By Ruzanna Khachatrian
President Robert Kocharian has appointed six members of a controversial body which was created recently to oversee Armenian civil servants, the presidential office announced on Wednesday.
The seven-member Civil Service Council will be headed by Manvel Badalian, a parliament deputy loyal to the head of state. Badalian, 40, is a member of the pro-government Miasnutyun (Unity) faction, the largest in the parliament.
Kocharian also appointed the deputy minister of justice, Arevik Petrosian, as deputy chairman of the council. Badalian and Petrosian will sit on the body for six and five years respectively. The four other members will have a shorter tenure in accordance with the law on civil service passed by the National Assembly in the final reading on December 4.
The law is supposed to ensure the independence of the Armenian civil service by protecting government employees against arbitrary dismissals.
The bill had been twice rejected by lawmakers before being passed in the first reading in June. Heated debates centered on a controversial provision giving the president authority to name all seven members of the council.
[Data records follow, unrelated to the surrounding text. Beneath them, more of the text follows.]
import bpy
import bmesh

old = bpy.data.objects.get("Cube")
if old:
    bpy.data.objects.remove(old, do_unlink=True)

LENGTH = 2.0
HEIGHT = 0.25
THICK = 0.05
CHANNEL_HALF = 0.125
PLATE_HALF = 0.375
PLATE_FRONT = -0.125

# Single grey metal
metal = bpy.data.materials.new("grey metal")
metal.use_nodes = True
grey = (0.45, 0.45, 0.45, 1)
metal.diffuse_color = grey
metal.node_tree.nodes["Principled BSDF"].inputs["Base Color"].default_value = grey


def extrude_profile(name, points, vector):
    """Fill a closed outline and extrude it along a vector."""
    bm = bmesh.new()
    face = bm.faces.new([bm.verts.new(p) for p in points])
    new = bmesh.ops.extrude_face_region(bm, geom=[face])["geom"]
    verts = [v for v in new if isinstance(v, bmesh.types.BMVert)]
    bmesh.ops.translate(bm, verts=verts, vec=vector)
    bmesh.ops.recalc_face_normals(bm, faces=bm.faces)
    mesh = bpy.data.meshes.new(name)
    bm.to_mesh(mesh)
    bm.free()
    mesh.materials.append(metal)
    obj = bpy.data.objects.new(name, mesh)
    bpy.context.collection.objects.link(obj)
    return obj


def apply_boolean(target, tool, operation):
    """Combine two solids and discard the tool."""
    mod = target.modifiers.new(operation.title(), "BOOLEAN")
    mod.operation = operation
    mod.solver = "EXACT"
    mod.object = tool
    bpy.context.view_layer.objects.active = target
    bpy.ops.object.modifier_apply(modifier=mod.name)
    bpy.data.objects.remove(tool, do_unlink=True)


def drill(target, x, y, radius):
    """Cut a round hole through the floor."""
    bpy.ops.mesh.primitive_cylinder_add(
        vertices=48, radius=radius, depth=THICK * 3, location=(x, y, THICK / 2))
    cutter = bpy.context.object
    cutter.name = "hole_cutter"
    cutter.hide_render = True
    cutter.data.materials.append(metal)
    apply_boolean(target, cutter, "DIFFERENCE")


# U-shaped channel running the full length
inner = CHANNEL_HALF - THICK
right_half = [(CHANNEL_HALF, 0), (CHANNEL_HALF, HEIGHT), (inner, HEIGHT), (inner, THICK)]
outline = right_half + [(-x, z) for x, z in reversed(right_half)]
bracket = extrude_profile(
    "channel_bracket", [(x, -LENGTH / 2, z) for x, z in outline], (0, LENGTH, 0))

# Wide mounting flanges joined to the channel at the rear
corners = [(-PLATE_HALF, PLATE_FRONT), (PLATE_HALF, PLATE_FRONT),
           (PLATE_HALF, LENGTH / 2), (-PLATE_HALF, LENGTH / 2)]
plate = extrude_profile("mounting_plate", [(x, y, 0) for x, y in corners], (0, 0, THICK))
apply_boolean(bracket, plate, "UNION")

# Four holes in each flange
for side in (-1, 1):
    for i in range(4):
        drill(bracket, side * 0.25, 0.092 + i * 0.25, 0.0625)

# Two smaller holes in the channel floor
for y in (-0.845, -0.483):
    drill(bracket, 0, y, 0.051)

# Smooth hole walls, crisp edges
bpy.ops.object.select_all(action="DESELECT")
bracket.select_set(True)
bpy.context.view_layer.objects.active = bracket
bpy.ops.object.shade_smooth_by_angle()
Opposition factions says the clause is unconstitutional.
The body in question is empowered to affect key appointments in the state bureaucracy. Its opinion will be decisive in the dismissal of government officials accused of major wrongdoing.
At a meeting with its newly appointed members on Wednesday, Kocharian was quoted by his press office as saying that “political changes must not have any impact on the civil service.”